    Mike… the problem with your Mona Lisa comment is that, painting a mustache on the Mona Lisa is not against copyright. People have done it and people can continue doing it. There is no restriction on this and I don’t see it hurting the art industry. People want the artist’s work, not a look alike. If they do want a look alike or derivative, then there is obviously something valuable about it and hence has social value (something you so quickly dismiss).

    Those who argue that artistic integrity is an important reason to allow copyright is seriously damaged when you consider the absolute exact same situation when looking at written works. One is fair to quote another’s work (as long as you attribute your original work) at any time and for any reason, even if you disagree with it. While I see the concern in being able to use the Beatles music whenever and wherever you wish, the argument by its very nature makes a value judgment. Value judgments follow a slippery slope because not everyone agrees with the value one has placed on it. One might say that a copyright owner should have the right to make the final value judgment to protect from things that most consider outrageous such as porn or obscenity. However, lets take this to the exact opposite extreme. What if Paul McCartney pulled all Beatle’s music he owned from ever being played, sold or viewed again. Should that be allowed? I hope your answer is no in this case. What value would such power add to our society? Our culture has had much value created from the Beatles, both in art and zeitgeist. Disallowing others in future generations from ever being able to fully understand this would affect the state of our culture. What would be the purpose of art?

    In essence the the US has adopted law that has created a legitimacy to anyone who owns non-physical creations (intellectual only), a person, their estate or a company that owns copyright, to censor and/or make profits in whatever way they wish FOREVER. What value to society is an idea if a person who is no longer living or who has made infinite amounts of money while living, is still charging the society that consumes such a FOREVER? It stifles creativity.

    In the hope to preserve free culture, utilize free market capitalism to use your purse to make value judgments. Don’t allow individuals or companies to be able to fully control an idea that is shared by a society and influences their future culture and that society’s creativity!

  11. William Beem says:
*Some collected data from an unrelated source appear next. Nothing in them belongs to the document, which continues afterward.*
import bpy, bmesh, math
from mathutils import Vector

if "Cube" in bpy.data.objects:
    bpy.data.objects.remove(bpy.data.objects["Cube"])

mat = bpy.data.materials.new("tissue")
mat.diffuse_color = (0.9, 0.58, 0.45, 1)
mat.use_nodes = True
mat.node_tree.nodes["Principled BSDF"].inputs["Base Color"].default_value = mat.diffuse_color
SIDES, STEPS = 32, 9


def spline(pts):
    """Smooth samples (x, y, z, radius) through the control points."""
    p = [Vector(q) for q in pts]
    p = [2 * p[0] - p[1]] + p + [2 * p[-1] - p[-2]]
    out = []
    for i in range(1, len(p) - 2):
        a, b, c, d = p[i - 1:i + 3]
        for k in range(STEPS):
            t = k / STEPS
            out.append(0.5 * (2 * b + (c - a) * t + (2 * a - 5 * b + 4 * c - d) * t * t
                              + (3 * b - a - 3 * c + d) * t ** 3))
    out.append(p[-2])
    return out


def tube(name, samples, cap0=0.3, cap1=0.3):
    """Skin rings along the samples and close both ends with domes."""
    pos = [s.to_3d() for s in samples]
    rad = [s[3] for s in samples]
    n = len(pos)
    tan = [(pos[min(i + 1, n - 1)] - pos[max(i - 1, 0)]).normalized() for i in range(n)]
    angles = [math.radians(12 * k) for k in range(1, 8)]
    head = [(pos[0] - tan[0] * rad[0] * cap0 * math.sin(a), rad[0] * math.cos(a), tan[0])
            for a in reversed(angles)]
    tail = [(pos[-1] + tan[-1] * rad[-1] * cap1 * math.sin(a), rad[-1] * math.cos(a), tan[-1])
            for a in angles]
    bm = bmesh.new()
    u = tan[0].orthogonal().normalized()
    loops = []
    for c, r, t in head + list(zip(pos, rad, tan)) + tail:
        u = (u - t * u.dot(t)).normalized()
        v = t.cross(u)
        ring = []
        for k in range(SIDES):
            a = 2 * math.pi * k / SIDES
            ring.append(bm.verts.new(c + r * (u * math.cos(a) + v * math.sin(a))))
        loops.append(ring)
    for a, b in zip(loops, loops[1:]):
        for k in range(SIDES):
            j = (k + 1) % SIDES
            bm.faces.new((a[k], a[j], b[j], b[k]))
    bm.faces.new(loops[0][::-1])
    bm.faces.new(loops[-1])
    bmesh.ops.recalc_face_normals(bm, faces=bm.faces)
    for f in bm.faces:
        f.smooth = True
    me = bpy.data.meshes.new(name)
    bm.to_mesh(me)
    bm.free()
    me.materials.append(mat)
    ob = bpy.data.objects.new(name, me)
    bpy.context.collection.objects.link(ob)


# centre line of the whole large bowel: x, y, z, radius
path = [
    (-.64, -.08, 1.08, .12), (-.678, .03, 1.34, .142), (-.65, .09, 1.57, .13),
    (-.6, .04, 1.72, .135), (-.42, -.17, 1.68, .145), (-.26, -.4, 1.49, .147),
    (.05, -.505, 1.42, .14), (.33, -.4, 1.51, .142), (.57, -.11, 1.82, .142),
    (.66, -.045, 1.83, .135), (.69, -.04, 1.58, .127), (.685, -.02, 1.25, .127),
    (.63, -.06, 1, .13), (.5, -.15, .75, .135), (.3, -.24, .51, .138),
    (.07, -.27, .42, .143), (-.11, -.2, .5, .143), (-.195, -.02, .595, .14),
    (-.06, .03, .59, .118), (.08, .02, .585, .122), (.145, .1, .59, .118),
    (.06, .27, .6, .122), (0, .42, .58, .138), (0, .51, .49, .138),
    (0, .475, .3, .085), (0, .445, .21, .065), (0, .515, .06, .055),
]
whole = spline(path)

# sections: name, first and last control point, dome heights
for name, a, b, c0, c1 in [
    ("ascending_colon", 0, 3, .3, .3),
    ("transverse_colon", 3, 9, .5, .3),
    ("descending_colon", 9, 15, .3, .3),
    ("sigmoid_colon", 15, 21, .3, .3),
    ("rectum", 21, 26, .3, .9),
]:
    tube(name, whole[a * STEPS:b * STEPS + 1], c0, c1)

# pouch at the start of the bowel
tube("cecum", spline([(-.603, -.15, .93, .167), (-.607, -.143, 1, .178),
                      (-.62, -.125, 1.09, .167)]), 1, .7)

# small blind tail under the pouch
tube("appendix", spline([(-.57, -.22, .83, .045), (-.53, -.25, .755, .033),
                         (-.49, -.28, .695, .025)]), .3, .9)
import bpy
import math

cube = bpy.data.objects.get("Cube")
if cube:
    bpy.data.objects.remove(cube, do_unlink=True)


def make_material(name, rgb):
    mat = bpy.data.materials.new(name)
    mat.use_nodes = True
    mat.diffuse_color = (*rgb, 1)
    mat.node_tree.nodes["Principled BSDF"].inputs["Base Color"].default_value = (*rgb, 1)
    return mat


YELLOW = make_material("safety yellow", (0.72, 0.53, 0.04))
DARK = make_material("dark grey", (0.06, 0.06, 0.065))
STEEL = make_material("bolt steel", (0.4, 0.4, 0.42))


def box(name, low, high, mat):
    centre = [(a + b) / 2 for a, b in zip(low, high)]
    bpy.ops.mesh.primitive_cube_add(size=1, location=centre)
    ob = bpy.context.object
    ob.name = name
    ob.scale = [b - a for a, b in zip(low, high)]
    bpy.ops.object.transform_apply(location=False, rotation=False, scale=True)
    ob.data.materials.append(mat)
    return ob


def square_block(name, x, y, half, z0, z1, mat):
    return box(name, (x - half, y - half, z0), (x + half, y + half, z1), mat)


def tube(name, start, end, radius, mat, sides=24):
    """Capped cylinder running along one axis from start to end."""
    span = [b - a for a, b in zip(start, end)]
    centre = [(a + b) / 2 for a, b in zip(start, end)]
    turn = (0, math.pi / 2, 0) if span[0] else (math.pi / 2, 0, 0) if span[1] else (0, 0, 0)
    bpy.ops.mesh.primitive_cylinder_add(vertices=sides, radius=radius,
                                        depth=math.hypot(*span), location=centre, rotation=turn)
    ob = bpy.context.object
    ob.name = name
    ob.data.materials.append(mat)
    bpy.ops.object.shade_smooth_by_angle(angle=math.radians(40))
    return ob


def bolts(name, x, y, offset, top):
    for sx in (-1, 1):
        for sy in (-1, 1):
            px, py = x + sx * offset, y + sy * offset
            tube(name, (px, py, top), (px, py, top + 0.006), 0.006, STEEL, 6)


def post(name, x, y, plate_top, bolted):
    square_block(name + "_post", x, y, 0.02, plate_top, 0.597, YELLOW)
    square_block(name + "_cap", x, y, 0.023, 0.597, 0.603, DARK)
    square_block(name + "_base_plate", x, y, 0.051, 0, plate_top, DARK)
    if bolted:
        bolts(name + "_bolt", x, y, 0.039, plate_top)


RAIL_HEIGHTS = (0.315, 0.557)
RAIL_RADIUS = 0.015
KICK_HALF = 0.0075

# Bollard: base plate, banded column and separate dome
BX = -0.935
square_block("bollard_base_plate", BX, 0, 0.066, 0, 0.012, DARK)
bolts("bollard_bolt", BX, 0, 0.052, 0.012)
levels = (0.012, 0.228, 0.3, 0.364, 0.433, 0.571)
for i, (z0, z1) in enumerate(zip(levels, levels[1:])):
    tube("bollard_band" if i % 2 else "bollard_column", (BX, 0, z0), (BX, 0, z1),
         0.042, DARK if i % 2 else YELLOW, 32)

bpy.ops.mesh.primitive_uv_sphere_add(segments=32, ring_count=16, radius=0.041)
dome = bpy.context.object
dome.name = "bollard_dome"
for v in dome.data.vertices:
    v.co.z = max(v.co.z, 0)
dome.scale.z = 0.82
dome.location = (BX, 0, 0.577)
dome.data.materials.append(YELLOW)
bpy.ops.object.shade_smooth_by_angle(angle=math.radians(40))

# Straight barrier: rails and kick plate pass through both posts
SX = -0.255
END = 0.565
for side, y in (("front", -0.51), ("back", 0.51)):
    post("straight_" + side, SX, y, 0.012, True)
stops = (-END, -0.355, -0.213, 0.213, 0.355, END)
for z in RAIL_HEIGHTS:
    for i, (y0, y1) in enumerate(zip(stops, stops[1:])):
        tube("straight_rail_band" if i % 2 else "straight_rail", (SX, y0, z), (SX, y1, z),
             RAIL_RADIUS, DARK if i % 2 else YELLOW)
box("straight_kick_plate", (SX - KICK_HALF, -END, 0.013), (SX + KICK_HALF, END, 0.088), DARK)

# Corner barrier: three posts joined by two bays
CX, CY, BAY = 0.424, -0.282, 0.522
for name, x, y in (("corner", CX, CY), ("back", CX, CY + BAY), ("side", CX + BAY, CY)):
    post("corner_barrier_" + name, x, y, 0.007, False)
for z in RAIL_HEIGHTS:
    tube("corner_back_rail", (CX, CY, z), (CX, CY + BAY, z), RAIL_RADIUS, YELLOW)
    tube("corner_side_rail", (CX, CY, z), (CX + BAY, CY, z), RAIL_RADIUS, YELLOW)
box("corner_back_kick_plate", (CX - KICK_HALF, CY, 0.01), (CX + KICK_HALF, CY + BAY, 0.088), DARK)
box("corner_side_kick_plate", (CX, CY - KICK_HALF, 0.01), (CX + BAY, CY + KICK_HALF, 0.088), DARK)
    I can’t agree with you. If I create something, why must I relinquish my rights to it after ANY period of time? Why shouldn’t the rights belong to my family or estate after I pass away? If I choose to submit the rights to public domain, then at least I have some say.